What you need to do: Nothing but a number should be given: the count of lines in the data that include the string "name".

Records shown:
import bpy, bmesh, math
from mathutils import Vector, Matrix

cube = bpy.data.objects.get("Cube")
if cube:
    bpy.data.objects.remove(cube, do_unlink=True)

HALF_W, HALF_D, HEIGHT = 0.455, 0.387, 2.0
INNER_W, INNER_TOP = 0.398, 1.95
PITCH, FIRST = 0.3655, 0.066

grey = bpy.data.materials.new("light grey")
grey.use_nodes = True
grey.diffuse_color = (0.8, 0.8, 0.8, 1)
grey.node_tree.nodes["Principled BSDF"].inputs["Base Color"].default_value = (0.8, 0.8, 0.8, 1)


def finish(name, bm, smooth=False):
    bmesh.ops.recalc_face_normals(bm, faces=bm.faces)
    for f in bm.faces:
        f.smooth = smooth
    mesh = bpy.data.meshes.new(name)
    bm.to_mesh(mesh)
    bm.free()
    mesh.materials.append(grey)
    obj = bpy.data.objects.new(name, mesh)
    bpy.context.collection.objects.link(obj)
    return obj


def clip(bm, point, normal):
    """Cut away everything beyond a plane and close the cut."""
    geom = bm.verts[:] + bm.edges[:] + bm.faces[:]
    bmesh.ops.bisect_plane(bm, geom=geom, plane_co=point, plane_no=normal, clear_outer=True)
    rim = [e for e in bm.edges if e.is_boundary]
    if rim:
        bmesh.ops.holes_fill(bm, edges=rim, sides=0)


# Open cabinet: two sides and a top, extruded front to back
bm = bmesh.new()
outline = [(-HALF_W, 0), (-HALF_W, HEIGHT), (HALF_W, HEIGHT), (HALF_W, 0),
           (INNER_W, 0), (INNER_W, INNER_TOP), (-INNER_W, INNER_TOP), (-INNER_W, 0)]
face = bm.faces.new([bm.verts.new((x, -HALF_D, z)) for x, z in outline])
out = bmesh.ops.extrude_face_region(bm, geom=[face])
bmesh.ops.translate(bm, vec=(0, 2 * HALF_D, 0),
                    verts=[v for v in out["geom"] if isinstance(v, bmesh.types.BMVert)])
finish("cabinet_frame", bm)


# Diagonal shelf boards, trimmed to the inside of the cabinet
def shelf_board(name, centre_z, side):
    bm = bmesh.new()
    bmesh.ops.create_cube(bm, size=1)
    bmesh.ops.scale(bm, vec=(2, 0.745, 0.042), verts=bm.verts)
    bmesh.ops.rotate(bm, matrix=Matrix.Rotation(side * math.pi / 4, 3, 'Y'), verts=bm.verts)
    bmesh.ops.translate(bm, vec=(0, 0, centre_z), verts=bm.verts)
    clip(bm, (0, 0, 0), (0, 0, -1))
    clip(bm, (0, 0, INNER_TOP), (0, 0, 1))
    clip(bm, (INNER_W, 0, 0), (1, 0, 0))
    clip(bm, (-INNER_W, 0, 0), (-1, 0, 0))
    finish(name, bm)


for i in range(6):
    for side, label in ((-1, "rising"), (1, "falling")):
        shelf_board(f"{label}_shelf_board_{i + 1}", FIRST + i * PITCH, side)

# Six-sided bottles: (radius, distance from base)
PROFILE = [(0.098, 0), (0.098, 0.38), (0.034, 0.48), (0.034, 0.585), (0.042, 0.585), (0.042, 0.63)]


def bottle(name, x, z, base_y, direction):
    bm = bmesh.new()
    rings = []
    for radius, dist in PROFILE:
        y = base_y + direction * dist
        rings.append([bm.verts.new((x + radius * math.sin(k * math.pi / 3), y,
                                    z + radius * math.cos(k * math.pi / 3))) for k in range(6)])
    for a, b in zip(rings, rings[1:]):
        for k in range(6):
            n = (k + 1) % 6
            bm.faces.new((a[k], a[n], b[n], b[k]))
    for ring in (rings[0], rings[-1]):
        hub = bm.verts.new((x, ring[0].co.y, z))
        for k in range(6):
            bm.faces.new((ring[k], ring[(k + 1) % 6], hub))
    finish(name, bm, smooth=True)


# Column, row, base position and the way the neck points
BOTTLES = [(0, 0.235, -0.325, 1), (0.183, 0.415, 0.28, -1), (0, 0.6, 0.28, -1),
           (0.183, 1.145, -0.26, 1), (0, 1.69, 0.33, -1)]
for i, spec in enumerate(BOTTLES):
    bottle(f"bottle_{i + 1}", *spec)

Response to the exercise: 7